The plan for next year. More shade loving flowers. Lots of color. A mix of perennials and annuals. Though they are often overused as landscape plants, I really do love the ease, vivid colors, and spreading growth habit of the impatiens and the bold colors and heart shaped leaves of the caladiums. (a few more lovely photos of caladiums here).
Enough about the flowers...this post is supposed to be about pit composting! So here's the scoop. Literally. You dig a hole and dump in your veggie waste. That's the method in its simplest form. Here's what I did.

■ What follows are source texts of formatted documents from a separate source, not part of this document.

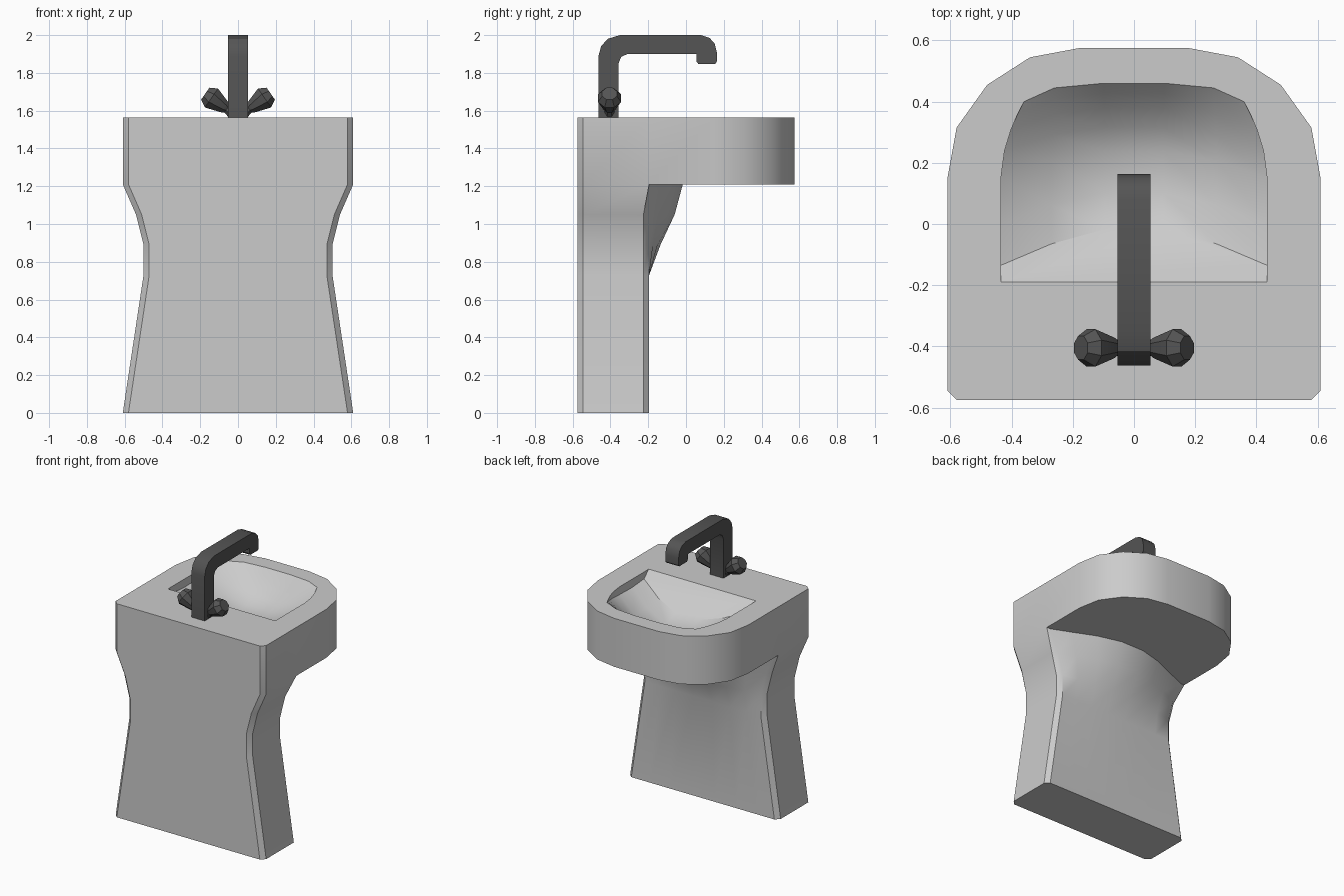
import bpy, bmesh, math
from mathutils import Vector

if "Cube" in bpy.data.objects:
    bpy.data.objects.remove(bpy.data.objects["Cube"])


def material(name, rgb):
    m = bpy.data.materials.new(name)
    m.diffuse_color = (*rgb, 1)
    m.use_nodes = True
    m.node_tree.nodes["Principled BSDF"].inputs["Base Color"].default_value = m.diffuse_color
    return m


CERAMIC = material("light grey ceramic", (0.6, 0.6, 0.6))
METAL = material("dark metal", (0.09, 0.09, 0.09))


def finish(bm, name, mat, angle=30):
    bmesh.ops.remove_doubles(bm, verts=bm.verts, dist=0.0005)
    bmesh.ops.recalc_face_normals(bm, faces=bm.faces)
    me = bpy.data.meshes.new(name)
    bm.to_mesh(me)
    bm.free()
    me.materials.append(mat)
    ob = bpy.data.objects.new(name, me)
    bpy.context.collection.objects.link(ob)
    bpy.ops.object.select_all(action='DESELECT')
    ob.select_set(True)
    bpy.context.view_layer.objects.active = ob
    bpy.ops.object.shade_smooth_by_angle(angle=math.radians(angle))
    return ob


def mirrored(half):
    """Close a half outline by reflecting it across x = 0."""
    return half + [(-p[0], *p[1:]) for p in reversed(half)]


def loft(bm, rings, closed=True):
    """Skin quads between successive rings of equal length."""
    rows = [[bm.verts.new(p) for p in r] for r in rings]
    n = len(rows[0])
    for a, b in zip(rows, rows[1:]):
        for i in range(n if closed else n - 1):
            j = (i + 1) % n
            bm.faces.new((a[i], a[j], b[j], b[i]))
    return rows


LOW, TOP = 1.21, 1.565
bm = bmesh.new()

# Pedestal: waisted rings whose back swells out under the basin
BULGE = [(0.435, 0.34), (0.27, 0.74), (0.095, 1.0)]


def pedestal_ring(z, w, swell, chamfer_y):
    half = [(w - 0.03, -0.575), (w, -0.545), (w, chamfer_y), (w - 0.03, -0.195)]
    half += [(x * (w - 0.03) / 0.58, -0.195 + swell * k) for x, k in BULGE]
    return [(x, y, z) for x, y in mirrored(half)]


rings = [pedestal_ring(*r) for r in (
    (0, 0.61, 0, -0.225), (0.73, 0.5, 0, -0.225), (0.89, 0.5, 0.06, -0.225),
    (1.05, 0.54, 0.135, -0.225), (LOW, 0.61, 0.178, -0.195))]
rows = loft(bm, rings)
bm.faces.new(rows[0])

# Basin wall, rounded towards the user side
outline = mirrored([(0.58, -0.575), (0.61, -0.545), (0.61, -0.195), (0.61, 0.15),
                    (0.58, 0.315), (0.48, 0.455), (0.34, 0.545), (0.18, 0.575)])
wall = loft(bm, [[(x, y, z) for x, y in outline] for z in (LOW, TOP)])

# Underside between the swelling and the curved wall
under = rings[-1][2:-2] + [(x, y, LOW) for x, y in reversed(outline[3:-3])]
face = bm.faces.new([bm.verts.new(p) for p in under])
bmesh.ops.triangulate(bm, faces=[face])

# Bowl: columns (front x, front y, depth, back x, back y) swept to the rim
COLUMNS = [(0.435, -0.135, 0.0, 0.36, 0.40), (0.435, -0.135, 0.05, 0.36, 0.40),
           (0.27, -0.065, 0.12, 0.26, 0.445), (0.095, -0.017, 0.165, 0.1, 0.46)]
STEPS = [0, 0.25, 0.533, 0.7, 0.83, 0.93, 1]


def bowl_row(t):
    row = []
    for fx, fy, d, bx, by in COLUMNS:
        s = max(0, (t - 0.533) / 0.467)
        depth = d * (1 - t ** 2.6) + d * 0.35 * math.sin(math.pi * t)
        row.append((fx + (bx - fx) * s ** 1.8, fy + (by - fy) * t, TOP - depth))
    return mirrored(row)


bowl = loft(bm, [bowl_row(t) for t in STEPS], closed=False)

# Sloping faucet-side wall of the bowl
corners = [bm.verts.new((s * 0.435, -0.19, TOP)) for s in (1, -1)]
front = bowl[0]
bm.faces.new((corners[0], front[0], front[1]))
bm.faces.new((corners[1], front[-2], front[-1]))
bm.faces.new([corners[0]] + front[1:-1] + [corners[1]])

# Flat rim filled between the wall top and the bowl opening
bmesh.ops.remove_doubles(bm, verts=bm.verts, dist=0.0005)
rim = [e for e in bm.edges if e.is_boundary
       and all(abs(v.co.z - TOP) < 0.001 for v in e.verts)]
bmesh.ops.triangle_fill(bm, edges=rim, use_beauty=True, normal=(0, 0, 1))
finish(bm, "sink_body", CERAMIC)

# Faucet spout: bent bar profile extruded across x
profile = [(-0.463, TOP), (-0.463, 1.89), (-0.45, 1.94), (-0.415, 1.98), (-0.35, 2.0),
           (0.08, 2.0), (0.125, 1.985), (0.152, 1.955), (0.163, 1.91), (0.163, 1.86),
           (0.155, 1.848), (0.065, 1.848), (0.056, 1.86), (0.056, 1.9), (-0.31, 1.9),
           (-0.343, 1.885), (-0.357, 1.85), (-0.357, TOP)]
bm = bmesh.new()
sides = loft(bm, [[(x, y, z) for y, z in profile] for x in (-0.054, 0.054)])
for s in sides:
    bm.faces.new(s)
finish(bm, "faucet_spout", METAL)

# Tap handles: flared faceted knobs tilted outwards
for side, name in ((1, "right_tap_handle"), (-1, "left_tap_handle")):
    axis = Vector((0.82 * side, 0, 0.57))
    up = Vector((-0.57 * side, 0, 0.82))
    base = Vector((0.03 * side, -0.405, 1.59))
    bm = bmesh.new()
    rings = []
    for s, r in ((0, 0.035), (0.035, 0.026), (0.05, 0.036), (0.135, 0.066), (0.175, 0.042)):
        rings.append([base + axis * s + r * (up * math.cos(a) + Vector((0, math.sin(a), 0)))
                      for a in (math.tau * (k + 0.5) / 8 for k in range(8))])
    rows = loft(bm, rings)
    bm.faces.new(rows[0])
    bm.faces.new(rows[-1])
    finish(bm, name, METAL, 20)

The section of garden underneath my clothesline, just below the screen porch has been neglected the last couple of years. A few day lilies and a bronze fennel were limping along. I decided to transfer the day lilies to another bed and clear everything else out of the bed. Then I dug a pit about two feet square and a foot and a half deep. Into this pit, I put the veggie waste I've been saving up. I added a layer of leaves (I have an abundance of leaves all the time!), another layer of veggies, a layer of leaves and then covered it with the soil I had dug out.
Mounds of soil at the bottom right of the photo are the filled pits topped with soil. Just in front of the garden tools you can see the pit in progress.
I'm going to have the boys help me by digging similar pits along the length of this bed and I'm going to try my hand at a modified version of bokashi composting which I read about in my latest issue of Fine Gardening magazine.
If you google bokashi composting, you'll get lots of articles. This is the one I found to be most helpful.
I'm not going to put money in purchasing EM bokashi starter or the time in making my own right now, however. Instead, I'll just collect my veggies scraps as usual in my stainless steel counter top compost bucket and then dump them in my pre-dug pits as I collect them. I'll mix them with leaves and soil as I go and cover the pit completely with soil when it's full. It's an easy, sort of lazy way to go, but I expect a the pit composted garden bed to be quite fertile by next spring.
If you want to read more, here are a couple of articles about pit or trench composting.
For compost for my other garden beds, I'll still be using my above ground compost bin, but I'm moving it near the pit compost bed and will be using more leaves and some shovels of dirt to try and speed things up. One day, I'd also like to try this arrangement.
I must say, its a pleasant walk along the newly mulched path to the compost area. I don't think anyone will mind taking out the compost any more!